RECORDS FOR THIS EXERCISE:
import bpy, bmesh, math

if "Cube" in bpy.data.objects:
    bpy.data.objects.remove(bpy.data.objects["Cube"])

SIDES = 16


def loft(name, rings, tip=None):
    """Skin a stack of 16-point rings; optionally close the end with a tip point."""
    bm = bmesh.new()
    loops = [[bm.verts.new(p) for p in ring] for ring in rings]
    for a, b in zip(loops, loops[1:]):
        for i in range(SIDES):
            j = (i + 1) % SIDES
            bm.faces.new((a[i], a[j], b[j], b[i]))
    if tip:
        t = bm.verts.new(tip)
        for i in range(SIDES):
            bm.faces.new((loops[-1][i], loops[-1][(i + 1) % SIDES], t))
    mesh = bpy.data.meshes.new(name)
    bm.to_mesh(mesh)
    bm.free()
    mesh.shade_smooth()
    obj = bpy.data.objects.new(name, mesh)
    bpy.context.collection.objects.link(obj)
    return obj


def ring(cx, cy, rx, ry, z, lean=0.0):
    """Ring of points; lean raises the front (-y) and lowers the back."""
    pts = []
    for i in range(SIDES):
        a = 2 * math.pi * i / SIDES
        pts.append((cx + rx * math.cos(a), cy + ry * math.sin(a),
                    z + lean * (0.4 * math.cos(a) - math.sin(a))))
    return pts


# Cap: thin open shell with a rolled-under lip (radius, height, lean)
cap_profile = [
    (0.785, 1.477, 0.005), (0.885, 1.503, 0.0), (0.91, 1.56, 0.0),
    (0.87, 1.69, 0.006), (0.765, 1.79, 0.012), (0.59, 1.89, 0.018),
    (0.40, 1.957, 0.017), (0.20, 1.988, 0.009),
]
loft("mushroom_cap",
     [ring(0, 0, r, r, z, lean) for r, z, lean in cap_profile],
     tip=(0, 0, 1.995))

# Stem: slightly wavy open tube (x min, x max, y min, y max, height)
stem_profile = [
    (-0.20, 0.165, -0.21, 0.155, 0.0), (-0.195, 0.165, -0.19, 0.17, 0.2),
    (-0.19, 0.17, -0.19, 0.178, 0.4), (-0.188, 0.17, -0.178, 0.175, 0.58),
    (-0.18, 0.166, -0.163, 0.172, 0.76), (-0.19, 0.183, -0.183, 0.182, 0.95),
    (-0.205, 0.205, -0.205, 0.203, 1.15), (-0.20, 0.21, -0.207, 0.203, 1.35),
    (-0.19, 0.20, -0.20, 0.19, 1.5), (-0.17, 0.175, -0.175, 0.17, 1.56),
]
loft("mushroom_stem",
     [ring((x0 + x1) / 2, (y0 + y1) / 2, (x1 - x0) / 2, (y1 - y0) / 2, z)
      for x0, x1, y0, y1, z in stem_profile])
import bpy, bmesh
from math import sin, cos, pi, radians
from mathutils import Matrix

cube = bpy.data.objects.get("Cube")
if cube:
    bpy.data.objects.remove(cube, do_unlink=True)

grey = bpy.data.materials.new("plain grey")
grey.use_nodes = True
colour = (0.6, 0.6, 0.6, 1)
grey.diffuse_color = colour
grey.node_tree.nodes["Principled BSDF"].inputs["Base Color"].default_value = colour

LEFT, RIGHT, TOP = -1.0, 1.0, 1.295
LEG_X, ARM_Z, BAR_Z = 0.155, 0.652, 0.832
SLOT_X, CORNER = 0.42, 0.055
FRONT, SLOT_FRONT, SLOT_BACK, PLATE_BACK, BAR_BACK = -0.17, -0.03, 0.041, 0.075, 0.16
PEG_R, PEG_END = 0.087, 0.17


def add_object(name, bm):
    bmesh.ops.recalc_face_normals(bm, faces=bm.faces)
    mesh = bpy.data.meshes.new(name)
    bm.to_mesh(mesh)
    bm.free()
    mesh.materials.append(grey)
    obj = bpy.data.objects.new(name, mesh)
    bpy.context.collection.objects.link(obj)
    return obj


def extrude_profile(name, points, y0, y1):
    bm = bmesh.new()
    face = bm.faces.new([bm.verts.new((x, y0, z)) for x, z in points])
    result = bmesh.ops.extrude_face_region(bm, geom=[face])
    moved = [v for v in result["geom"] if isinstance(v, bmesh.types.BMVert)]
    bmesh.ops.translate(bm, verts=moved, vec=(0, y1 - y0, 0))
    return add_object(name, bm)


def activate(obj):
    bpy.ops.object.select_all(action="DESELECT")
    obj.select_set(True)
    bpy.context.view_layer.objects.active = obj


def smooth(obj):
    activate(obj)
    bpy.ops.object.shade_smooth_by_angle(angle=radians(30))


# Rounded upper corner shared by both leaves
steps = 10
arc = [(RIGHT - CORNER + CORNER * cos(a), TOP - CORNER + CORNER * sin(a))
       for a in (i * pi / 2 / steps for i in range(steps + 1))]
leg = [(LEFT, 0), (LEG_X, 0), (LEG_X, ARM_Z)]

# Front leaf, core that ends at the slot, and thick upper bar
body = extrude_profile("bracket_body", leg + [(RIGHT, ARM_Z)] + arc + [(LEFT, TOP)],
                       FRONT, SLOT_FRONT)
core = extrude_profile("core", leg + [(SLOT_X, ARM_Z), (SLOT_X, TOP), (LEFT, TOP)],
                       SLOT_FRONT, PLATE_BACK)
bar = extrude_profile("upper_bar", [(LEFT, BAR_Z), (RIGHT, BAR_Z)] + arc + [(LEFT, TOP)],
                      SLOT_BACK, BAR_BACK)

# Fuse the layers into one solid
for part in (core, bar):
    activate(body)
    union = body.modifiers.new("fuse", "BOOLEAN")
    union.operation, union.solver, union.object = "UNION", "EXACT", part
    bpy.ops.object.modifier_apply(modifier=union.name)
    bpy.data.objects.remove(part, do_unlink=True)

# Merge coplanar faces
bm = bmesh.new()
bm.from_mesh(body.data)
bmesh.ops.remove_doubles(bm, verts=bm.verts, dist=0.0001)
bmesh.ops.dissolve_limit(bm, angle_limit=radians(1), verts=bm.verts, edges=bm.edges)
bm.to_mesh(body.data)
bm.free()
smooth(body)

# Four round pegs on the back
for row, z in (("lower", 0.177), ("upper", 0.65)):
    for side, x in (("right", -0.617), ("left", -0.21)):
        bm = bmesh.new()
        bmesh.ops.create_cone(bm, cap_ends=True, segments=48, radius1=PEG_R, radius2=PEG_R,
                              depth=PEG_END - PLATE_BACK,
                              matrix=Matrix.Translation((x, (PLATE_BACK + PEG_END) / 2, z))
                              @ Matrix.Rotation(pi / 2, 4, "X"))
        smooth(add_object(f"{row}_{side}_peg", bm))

WHAT YOU HAVE TO DO:
Pick every line containing the word "SIDES" out of the material, and copy those lines.

EXERCISE ANSWER:
SIDES = 16
        for i in range(SIDES):
            j = (i + 1) % SIDES
        for i in range(SIDES):
            bm.faces.new((loops[-1][i], loops[-1][(i + 1) % SIDES], t))
    for i in range(SIDES):
        a = 2 * math.pi * i / SIDES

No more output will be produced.